Main results: We identified seven RCTs addressing different anthracycline infusion durations. The meta-analysis showed a statistically significant lower rate of clinical heart failure with an infusion duration of 6 hours or longer as compared to a shorter infusion duration (relative risk (RR) = 0.27; 95% confidence interval (CI) 0.09 to 0.81; 5 studies; 557 patients). The majority of patients included in these studies were adults with different solid tumours. For different anthracycline peak doses we identified two RCTs addressing a doxorubicin peak dose of less than 60 mg/m(2) versus 60 mg/m(2) or more, one RCT addressing a liposomal doxorubicin peak dose of 25 mg/m(2) versus 50 mg/m(2) and one RCT addressing an epirubicin peak dose of 83 mg/m(2) versus 110 mg/m(2). In none of the studies a significant difference in the occurrence of clinical heart failure was identified. All patients included in these studies were adults with different solid tumours.

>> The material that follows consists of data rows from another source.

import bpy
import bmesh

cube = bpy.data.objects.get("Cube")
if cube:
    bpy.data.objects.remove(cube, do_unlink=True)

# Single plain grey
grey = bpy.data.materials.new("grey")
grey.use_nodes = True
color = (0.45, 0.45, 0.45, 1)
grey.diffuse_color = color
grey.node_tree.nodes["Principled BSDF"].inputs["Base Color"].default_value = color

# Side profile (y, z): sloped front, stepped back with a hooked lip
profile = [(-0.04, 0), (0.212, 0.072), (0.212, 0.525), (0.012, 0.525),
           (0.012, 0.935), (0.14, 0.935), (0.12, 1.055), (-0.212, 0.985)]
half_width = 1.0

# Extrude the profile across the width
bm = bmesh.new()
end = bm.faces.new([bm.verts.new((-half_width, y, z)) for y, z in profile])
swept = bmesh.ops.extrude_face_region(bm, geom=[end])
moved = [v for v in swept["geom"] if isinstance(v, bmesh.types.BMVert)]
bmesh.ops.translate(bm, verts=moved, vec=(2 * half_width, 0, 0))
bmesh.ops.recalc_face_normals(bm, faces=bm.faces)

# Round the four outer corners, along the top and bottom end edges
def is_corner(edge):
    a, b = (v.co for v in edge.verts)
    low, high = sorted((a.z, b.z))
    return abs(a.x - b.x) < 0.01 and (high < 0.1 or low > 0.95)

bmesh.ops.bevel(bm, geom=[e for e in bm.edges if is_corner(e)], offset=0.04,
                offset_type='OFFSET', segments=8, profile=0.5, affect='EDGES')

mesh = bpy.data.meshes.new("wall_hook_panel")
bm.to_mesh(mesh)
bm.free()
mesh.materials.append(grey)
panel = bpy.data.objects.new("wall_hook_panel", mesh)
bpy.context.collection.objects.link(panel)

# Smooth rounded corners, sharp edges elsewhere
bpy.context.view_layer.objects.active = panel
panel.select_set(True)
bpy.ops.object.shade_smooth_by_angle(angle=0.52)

Authors' conclusions: An anthracycline infusion duration of six hours or longer reduces the risk of clinical heart failure and it seems to reduce the risk of subclinical cardiac damage. Since there is only a small amount of data for children and data obtained in adults cannot be extrapolated to children, different anthracycline infusion durations should be evaluated further in children.No significant difference in the occurrence of clinical heart failure was identified in patients treated with a doxorubicin peak dose of less than 60 mg/m(2) or 60 mg/m(2) or more. For the other identified peak doses only one RCT was available, so no definitive conclusions can be made about the occurrence of cardiotoxicity. More high quality research is needed, both in children and adults and in leukaemias and solid tumours.